[Opening Source data section]

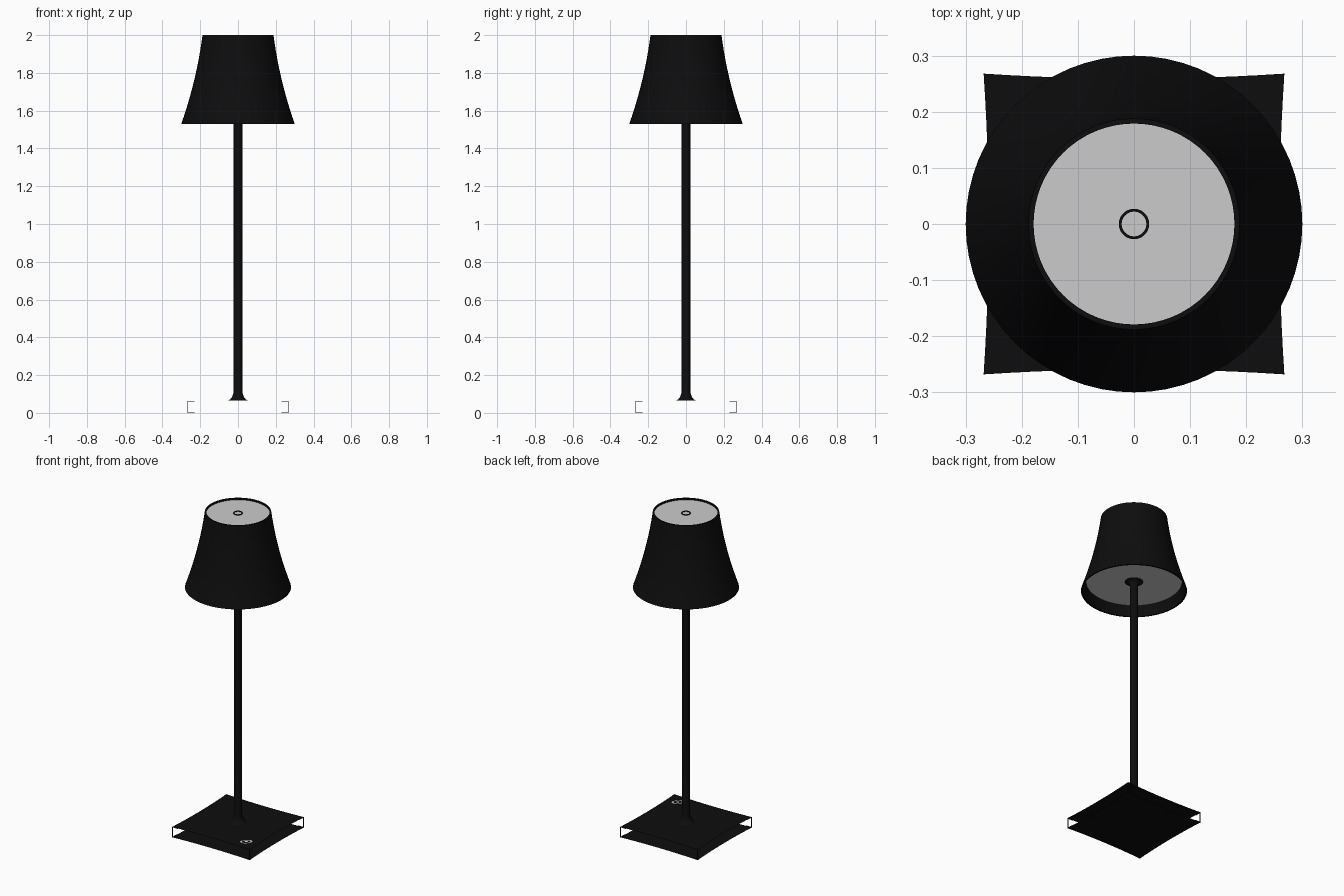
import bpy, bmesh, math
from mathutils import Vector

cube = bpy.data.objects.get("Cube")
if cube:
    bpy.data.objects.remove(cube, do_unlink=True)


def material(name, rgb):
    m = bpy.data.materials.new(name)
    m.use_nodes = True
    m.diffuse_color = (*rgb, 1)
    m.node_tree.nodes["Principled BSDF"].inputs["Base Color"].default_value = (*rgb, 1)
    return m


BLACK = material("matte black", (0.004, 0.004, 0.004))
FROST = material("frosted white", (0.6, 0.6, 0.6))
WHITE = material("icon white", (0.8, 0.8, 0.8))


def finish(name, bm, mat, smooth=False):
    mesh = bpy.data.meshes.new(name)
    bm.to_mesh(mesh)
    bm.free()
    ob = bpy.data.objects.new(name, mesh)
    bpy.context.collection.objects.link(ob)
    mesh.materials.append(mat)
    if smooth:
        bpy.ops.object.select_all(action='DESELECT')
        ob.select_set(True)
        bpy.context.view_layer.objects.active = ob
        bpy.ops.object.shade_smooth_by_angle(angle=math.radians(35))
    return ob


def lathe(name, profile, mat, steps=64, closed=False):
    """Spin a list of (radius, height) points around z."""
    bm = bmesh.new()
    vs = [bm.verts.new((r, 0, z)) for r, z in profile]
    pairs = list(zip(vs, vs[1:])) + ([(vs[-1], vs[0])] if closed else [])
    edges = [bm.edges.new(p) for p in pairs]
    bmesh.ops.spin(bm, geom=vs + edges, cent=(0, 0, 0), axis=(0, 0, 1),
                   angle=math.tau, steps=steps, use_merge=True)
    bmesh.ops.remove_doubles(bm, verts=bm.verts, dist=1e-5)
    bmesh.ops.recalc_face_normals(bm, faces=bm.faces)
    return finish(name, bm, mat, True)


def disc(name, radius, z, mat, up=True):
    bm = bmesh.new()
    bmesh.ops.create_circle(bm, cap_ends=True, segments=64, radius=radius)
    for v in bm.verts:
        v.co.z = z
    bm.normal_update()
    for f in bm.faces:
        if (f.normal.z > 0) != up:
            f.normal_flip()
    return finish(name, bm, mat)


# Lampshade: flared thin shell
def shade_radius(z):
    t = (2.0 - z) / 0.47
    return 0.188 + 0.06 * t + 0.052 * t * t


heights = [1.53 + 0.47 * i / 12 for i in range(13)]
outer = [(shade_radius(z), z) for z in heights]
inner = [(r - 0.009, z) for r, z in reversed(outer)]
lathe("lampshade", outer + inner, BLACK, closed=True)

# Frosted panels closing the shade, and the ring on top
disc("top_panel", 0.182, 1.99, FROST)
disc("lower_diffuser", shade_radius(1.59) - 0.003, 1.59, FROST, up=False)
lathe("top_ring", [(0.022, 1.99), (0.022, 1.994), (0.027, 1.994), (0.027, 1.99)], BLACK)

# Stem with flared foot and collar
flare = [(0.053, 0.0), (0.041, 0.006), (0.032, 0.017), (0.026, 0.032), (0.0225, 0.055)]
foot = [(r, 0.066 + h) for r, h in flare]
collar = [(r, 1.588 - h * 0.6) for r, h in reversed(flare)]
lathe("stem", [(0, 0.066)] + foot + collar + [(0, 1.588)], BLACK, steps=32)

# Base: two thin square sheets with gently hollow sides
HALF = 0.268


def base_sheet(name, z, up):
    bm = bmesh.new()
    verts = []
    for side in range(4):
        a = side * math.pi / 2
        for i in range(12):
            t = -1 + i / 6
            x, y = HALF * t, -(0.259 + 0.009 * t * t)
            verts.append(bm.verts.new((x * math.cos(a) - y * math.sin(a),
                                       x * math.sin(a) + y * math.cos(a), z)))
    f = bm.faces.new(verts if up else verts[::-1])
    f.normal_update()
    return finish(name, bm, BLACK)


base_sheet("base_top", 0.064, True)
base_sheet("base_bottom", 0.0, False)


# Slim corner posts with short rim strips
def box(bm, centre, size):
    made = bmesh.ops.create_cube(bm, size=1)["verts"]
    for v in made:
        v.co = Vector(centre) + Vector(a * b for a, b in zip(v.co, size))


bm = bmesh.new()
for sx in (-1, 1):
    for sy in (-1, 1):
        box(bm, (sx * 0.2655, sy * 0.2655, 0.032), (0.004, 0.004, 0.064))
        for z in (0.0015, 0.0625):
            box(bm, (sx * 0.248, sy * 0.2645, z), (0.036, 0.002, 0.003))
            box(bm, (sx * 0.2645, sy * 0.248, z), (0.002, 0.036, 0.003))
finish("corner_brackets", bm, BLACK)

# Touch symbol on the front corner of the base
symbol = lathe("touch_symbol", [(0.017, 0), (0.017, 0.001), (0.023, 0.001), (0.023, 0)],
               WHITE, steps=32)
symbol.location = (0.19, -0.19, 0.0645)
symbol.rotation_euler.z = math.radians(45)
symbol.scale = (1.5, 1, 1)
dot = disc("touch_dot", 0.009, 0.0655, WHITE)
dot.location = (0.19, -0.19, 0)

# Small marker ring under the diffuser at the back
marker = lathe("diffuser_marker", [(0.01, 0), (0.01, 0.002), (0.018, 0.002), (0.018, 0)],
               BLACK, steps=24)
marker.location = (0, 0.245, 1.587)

[Closing Source data section]

_Your assignment:_ Find each line of the data above that holds the word "return", then copy it.

_Finished exercise:_
    return m
    return ob
    return finish(name, bm, mat, True)
    return finish(name, bm, mat)
    return 0.188 + 0.06 * t + 0.052 * t * t
    return finish(name, bm, BLACK)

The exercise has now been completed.